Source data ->
• • • •

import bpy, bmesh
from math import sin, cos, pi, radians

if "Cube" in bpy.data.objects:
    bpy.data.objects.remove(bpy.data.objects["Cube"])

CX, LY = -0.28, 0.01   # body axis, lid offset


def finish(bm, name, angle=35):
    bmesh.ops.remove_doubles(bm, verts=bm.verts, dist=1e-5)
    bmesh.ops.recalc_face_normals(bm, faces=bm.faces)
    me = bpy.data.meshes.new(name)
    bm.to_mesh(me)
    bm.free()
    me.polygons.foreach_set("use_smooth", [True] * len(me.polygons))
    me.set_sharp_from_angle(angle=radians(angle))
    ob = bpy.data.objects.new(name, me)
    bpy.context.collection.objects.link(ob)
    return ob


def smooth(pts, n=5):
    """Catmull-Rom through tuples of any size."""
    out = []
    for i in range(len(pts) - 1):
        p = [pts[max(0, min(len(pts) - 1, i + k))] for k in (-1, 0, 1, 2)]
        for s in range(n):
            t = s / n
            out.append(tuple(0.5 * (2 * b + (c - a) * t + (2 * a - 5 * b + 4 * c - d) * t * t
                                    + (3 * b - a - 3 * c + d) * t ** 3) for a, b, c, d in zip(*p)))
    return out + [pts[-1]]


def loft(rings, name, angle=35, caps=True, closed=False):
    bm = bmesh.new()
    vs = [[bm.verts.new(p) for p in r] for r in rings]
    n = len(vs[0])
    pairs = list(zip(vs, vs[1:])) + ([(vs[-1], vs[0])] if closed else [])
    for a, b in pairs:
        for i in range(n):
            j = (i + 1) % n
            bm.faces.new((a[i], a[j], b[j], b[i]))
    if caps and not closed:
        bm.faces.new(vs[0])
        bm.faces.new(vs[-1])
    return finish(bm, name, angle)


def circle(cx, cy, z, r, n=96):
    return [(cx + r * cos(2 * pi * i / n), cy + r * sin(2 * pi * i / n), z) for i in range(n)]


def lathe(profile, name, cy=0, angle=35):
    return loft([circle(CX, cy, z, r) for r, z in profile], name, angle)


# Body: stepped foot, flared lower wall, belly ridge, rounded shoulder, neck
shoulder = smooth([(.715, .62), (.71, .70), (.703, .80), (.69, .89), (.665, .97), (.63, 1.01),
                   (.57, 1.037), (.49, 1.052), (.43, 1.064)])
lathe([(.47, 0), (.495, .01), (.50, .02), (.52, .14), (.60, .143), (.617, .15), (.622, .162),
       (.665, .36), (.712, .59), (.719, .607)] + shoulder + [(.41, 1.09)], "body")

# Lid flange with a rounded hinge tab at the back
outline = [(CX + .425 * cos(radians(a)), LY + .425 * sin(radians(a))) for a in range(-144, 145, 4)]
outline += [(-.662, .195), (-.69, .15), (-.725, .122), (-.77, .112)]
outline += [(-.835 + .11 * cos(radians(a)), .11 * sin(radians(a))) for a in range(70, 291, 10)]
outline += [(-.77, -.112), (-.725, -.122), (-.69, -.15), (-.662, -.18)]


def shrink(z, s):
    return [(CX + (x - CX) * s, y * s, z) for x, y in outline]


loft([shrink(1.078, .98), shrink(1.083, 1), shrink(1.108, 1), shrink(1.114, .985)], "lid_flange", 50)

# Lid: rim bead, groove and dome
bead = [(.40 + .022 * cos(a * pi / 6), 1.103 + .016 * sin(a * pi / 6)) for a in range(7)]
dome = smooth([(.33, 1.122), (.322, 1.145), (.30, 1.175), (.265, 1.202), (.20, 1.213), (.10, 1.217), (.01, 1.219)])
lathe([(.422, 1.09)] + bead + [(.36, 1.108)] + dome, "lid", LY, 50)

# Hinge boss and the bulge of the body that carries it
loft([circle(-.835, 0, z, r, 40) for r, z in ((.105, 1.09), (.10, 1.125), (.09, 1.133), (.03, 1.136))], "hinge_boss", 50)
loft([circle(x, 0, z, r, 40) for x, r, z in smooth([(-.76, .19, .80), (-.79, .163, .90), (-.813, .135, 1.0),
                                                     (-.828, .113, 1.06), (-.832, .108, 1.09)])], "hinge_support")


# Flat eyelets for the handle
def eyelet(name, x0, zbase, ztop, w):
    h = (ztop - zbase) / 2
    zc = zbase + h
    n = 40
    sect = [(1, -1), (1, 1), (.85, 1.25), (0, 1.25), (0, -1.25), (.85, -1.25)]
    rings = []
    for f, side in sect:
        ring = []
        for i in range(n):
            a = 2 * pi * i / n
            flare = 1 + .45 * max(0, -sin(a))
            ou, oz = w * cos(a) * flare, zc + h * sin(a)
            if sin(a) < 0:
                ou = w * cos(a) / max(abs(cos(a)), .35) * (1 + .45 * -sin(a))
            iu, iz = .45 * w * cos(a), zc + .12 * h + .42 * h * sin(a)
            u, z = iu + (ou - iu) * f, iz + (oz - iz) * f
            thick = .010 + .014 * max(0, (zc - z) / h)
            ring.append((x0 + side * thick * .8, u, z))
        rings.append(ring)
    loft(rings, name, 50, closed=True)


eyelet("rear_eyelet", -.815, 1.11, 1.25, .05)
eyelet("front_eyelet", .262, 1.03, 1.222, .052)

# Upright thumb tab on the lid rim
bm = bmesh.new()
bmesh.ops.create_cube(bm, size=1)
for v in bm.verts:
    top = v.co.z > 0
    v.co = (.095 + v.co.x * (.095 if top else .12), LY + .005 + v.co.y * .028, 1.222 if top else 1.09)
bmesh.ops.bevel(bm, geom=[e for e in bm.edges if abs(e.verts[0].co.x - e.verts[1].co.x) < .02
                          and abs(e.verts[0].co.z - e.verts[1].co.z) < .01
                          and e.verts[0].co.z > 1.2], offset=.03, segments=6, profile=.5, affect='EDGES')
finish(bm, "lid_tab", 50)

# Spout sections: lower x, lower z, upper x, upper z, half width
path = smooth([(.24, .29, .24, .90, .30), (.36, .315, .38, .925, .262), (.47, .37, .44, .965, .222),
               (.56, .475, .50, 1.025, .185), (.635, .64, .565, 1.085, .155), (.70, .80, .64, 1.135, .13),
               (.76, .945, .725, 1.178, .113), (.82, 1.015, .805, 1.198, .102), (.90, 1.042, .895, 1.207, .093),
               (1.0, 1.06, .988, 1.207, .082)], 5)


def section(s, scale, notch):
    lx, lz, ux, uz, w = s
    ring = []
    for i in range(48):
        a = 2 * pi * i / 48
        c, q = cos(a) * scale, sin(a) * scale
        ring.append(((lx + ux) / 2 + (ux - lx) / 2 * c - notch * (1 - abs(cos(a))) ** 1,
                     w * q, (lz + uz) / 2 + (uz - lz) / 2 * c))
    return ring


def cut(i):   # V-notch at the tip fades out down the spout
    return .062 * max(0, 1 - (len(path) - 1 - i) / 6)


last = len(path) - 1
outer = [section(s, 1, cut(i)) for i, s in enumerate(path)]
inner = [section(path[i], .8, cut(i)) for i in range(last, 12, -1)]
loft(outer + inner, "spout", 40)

• • • •

Try it ->
Go through the records above. Copy each line in which the string "objects" appears.

Exercise result ->
if "Cube" in bpy.data.objects:
    bpy.data.objects.remove(bpy.data.objects["Cube"])
    ob = bpy.data.objects.new(name, me)
    bpy.context.collection.objects.link(ob)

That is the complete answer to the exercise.